The number of long-term unemployed workers – those out of work for 27 weeks or more – ran at 1.3 million in May, up 101,000 from 12 months earlier. The average duration of unemployment inched up to 24.1 weeks as some softness creeps into the economy. The number of multiple jobholders increased by 446,000 year-over-year, to 7.9 million. Meanwhile, the number of discouraged workers not in the workforce (338,000) decreased by 40,000 from one year ago.
Seasonally adjusted industry job gains for May occurred in essentially three industries: Professional and Business Services (+33,000), Education and Health Services (+27,000) and Leisure and Hospitality (+26,000). All other industries had moderate gains or losses, with the exception of Government (-15,000).
• The Professional and Business Services industry gains in May were in both the lower-paying administrative and waste services (+14,800) and the higher-paying professional and technical services (+21,300) sectors. Employment services (+7,900) and computer systems design (+8,400) were the best performing subsectors for each.
• By far, the health care and social assistance sector (+24,000) led monthly gains for the Education and Health Services industry’s job gains in May. Health care’s gain of 15,700 jobs was primarily in ambulatory health care services (+12,200) while individual and family services (+7,000) boosted the social assistance subsector’s gains. Education services added only 3,600 jobs for the month.
• As is typically the case, food services and drinking places (+16,900) accounted for the largest share of the Leisure and Hospitality industry’s monthly gain, although the accommodation (+5,200) and performing arts and spectator sports (+7,000) subsectors added to the monthly total.
• The Construction industries gain of only 4,000 jobs in May were a result of solid gains in the specialty trade contractors sector (+12,900) offset by losses in the heavy and civil engineering construction sector (-9,400).

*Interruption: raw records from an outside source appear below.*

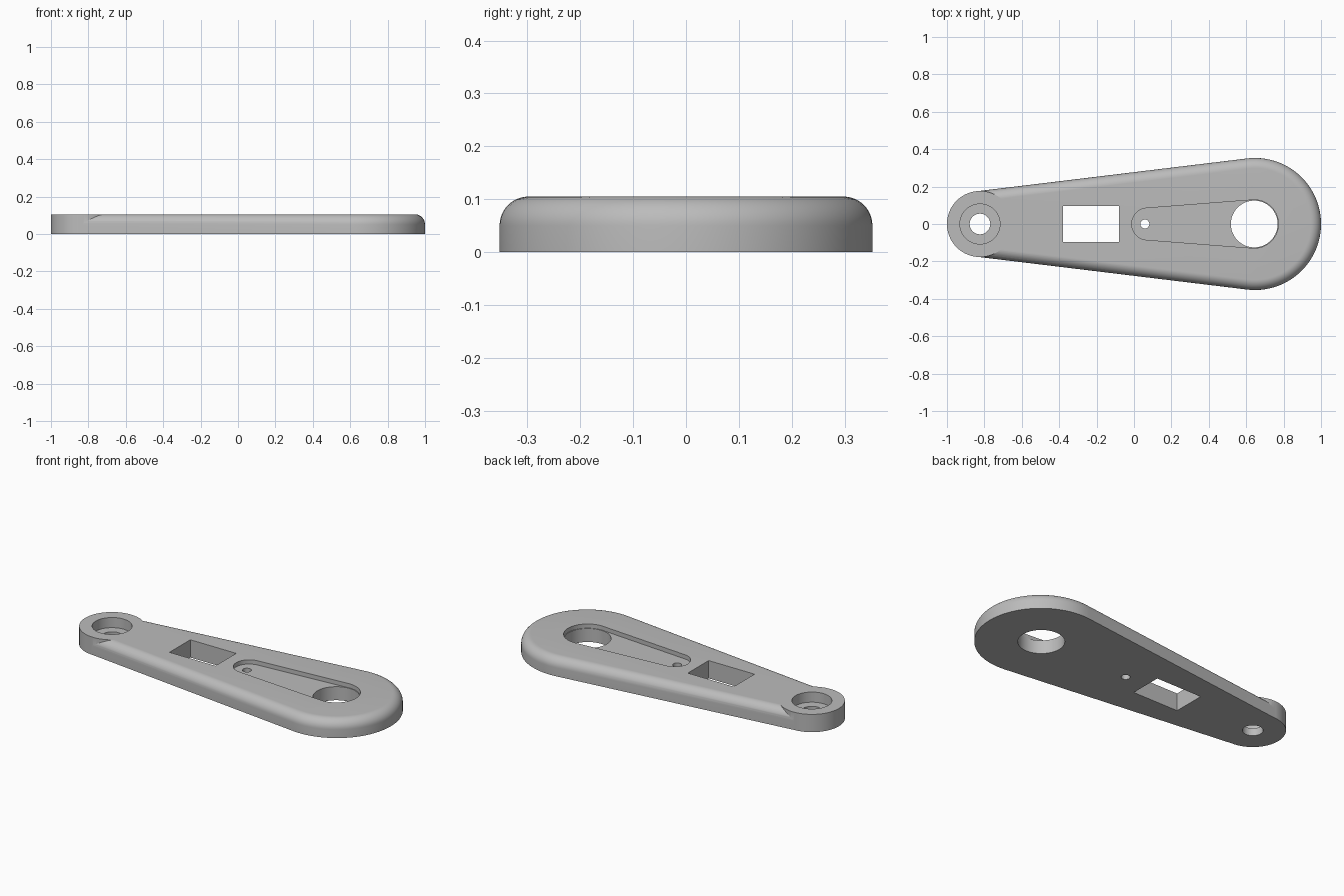
import bpy, bmesh
from math import sin, cos, pi, asin, radians

cube = bpy.data.objects.get("Cube")
if cube:
    bpy.data.objects.remove(cube)

HEIGHT, FILLET = 0.105, 0.055
BOSS_X, BOSS_R = -0.8235, 0.1765
HEAD_X, HEAD_R = 0.647, 0.353

grey = bpy.data.materials.new("light grey")
grey.use_nodes = True
grey.diffuse_color = (0.5, 0.5, 0.5, 1)
grey.node_tree.nodes["Principled BSDF"].inputs["Base Color"].default_value = (0.5, 0.5, 0.5, 1)


def arc(x, r, a0, a1, n):
    return [(x + r * cos(a0 + (a1 - a0) * i / n), r * sin(a0 + (a1 - a0) * i / n)) for i in range(n + 1)]


def teardrop(x1, r1, x2, r2, n=48):
    """Outline wrapped around a small left circle and a large right circle."""
    t = pi / 2 + asin((r2 - r1) / (x2 - x1))
    return arc(x2, r2, -t, t, n) + arc(x1, r1, t, 2 * pi - t, n)


def circle(x, r, n=96):
    return arc(x, r, 0, 2 * pi, n)[:-1]


def loft(name, layers):
    """Solid through (outline, z) layers with equal point counts."""
    bm = bmesh.new()
    rings = [[bm.verts.new((x, y, z)) for x, y in pts] for pts, z in layers]
    for low, high in zip(rings, rings[1:]):
        for i in range(len(low)):
            j = (i + 1) % len(low)
            bm.faces.new((low[i], low[j], high[j], high[i]))
    bm.faces.new(rings[0][::-1])
    bm.faces.new(rings[-1])
    mesh = bpy.data.meshes.new(name)
    bm.to_mesh(mesh)
    bm.free()
    mesh.materials.append(grey)
    obj = bpy.data.objects.new(name, mesh)
    bpy.context.collection.objects.link(obj)
    return obj


def combine(target, tool, operation):
    mod = target.modifiers.new(operation.lower(), 'BOOLEAN')
    mod.operation, mod.object, mod.solver = operation, tool, 'EXACT'
    bpy.context.view_layer.objects.active = target
    bpy.ops.object.modifier_apply(modifier=mod.name)
    bpy.data.objects.remove(tool)


# Tapered arm with a rounded top edge
steps = 10
layers = [(0, 0)]
for i in range(steps + 1):
    a = pi / 2 * i / steps
    layers.append((FILLET * (1 - cos(a)), HEIGHT - FILLET + FILLET * sin(a)))
inner_r = BOSS_R - 0.0006
arm = loft("lever_arm", [(teardrop(BOSS_X, inner_r - d, HEAD_X, HEAD_R - d), z) for d, z in layers])

# Square-edged boss at the narrow end
combine(arm, loft("boss", [(circle(BOSS_X, BOSS_R), 0), (circle(BOSS_X, BOSS_R), HEIGHT)]), 'UNION')

# Holes, window and shallow recess: outline and floor height
window = [(-0.38, -0.097), (-0.08, -0.097), (-0.08, 0.097), (-0.38, 0.097)]
cuts = {
    "recess": (teardrop(0.073, 0.085, 0.643, 0.129), 0.08),
    "counterbore": (circle(BOSS_X, 0.107), 0.045),
    "boss_hole": (circle(BOSS_X, 0.055), -0.1),
    "window": (window, -0.1),
    "pin_hole": (circle(0.058, 0.024), -0.1),
    "head_hole": (circle(0.643, 0.125), -0.1),
}
for name, (outline, floor) in cuts.items():
    combine(arm, loft(name, [(outline, floor), (outline, 0.2)]), 'DIFFERENCE')

# Smooth curved walls, sharp rims
bpy.ops.object.select_all(action='DESELECT')
arm.select_set(True)
bpy.context.view_layer.objects.active = arm
bpy.ops.object.shade_smooth_by_angle(angle=radians(25))
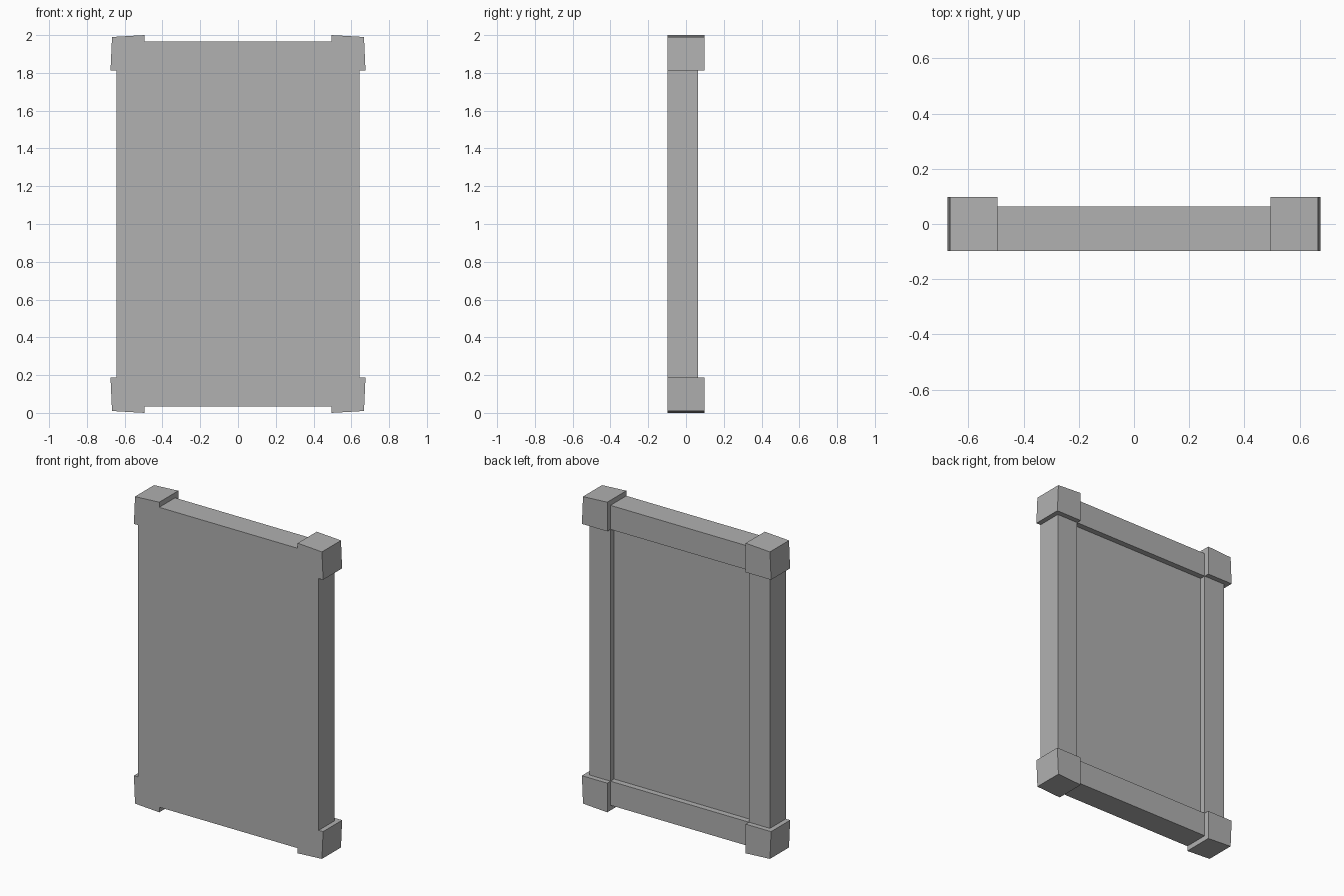
import bpy
import bmesh

if "Cube" in bpy.data.objects:
    bpy.data.objects.remove(bpy.data.objects["Cube"])

FRONT = -0.097
BLOCK_BACK, RAIL_BACK, PANEL_BACK = 0.097, 0.064, 0.027
IN_X, OUT_X = 0.494, 0.644      # stile inner and outer edges
IN_Z, OUT_Z = 0.812, 0.967      # rail inner and outer edges, from mid height
MID = 1.0

# Dark grey finish shared by every part
grey = bpy.data.materials.new("dark_grey")
grey.diffuse_color = (0.44, 0.44, 0.44, 1.0)
grey.use_nodes = True
grey.node_tree.nodes["Principled BSDF"].inputs["Base Color"].default_value = grey.diffuse_color


def prism(name, profile, back):
    """Extrude an x-z outline (z measured from mid height) from the front to back."""
    bm = bmesh.new()
    face = bm.faces.new([bm.verts.new((x, FRONT, z + MID)) for x, z in profile])
    ext = bmesh.ops.extrude_face_region(bm, geom=[face], use_keep_orig=True)
    for v in ext["geom"]:
        if isinstance(v, bmesh.types.BMVert):
            v.co.y = back
    bmesh.ops.recalc_face_normals(bm, faces=bm.faces[:])
    mesh = bpy.data.meshes.new(name)
    bm.to_mesh(mesh)
    bm.free()
    mesh.materials.append(grey)
    obj = bpy.data.objects.new(name, mesh)
    bpy.context.collection.objects.link(obj)
    return obj


def rect(x0, x1, z0, z1):
    return [(x0, z0), (x1, z0), (x1, z1), (x0, z1)]


# Recessed panel filling the frame
prism("panel", rect(-IN_X, IN_X, -IN_Z, IN_Z), PANEL_BACK)

# Upright stiles and horizontal rails
for s, side in ((-1, "left"), (1, "right")):
    prism(f"{side}_stile", rect(s * IN_X, s * OUT_X, -IN_Z, IN_Z), RAIL_BACK)
for t, level in ((-1, "bottom"), (1, "top")):
    prism(f"{level}_rail", rect(-IN_X, IN_X, t * IN_Z, t * OUT_Z), RAIL_BACK)

# Corner blocks with slightly tapered outer faces
corner = [(IN_X, IN_Z), (0.675, IN_Z), (0.667, 0.99), (IN_X, 1.0)]
for s, side in ((-1, "left"), (1, "right")):
    for t, level in ((-1, "bottom"), (1, "top")):
        prism(f"{level}_{side}_corner_block",
              [(s * x, t * z) for x, z in corner], BLOCK_BACK)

• The Manufacturing industry gained 3,000 jobs in May as durable goods manufacturing (+4,000) returned, particularly transportation equipment (+4,000). Nondurable goods manufacturing lost 1,000 jobs for the month as food, apparel, and textiles were down.
• The Financial Activities industry’s net gain of 2,000 jobs came primarily from the real estate and rental and leasing sector (+5,300) cancelling losses in finance and insurance (-2,500).
• The Mining and Logging industry (+1,000) had more jobs gained in coal mining (+500) and logging (+400) than in any other subsector.
• The Trade, Transportation and Utilities supersector was a net zero gain in May as wholesale trade gains (+7,100) were wiped out by steep losses in retail trade (-7,600). Turbulence in the brick-and-mortar retail industry is still rippling through the economy with a 12,700 job loss in clothing and clothing accessories stores, although general merchandise stores added 6,200 jobs in May.
• The Other Services sector had a loss of 1,000 jobs in May with repair and maintenance (-2,900) dragging down modest gains in personal and laundry services and membership associations.
• The Information industry (-5,000) lost jobs in the other information services sector (-2,600), telecommunications (-1,700), and the motion picture and sound recording industry (-1,800).
• The Government sector’s 15,000 job loss for May was spread between local (-9,000) and state (-10,000), as Federal employment increased by 4,000 for the month.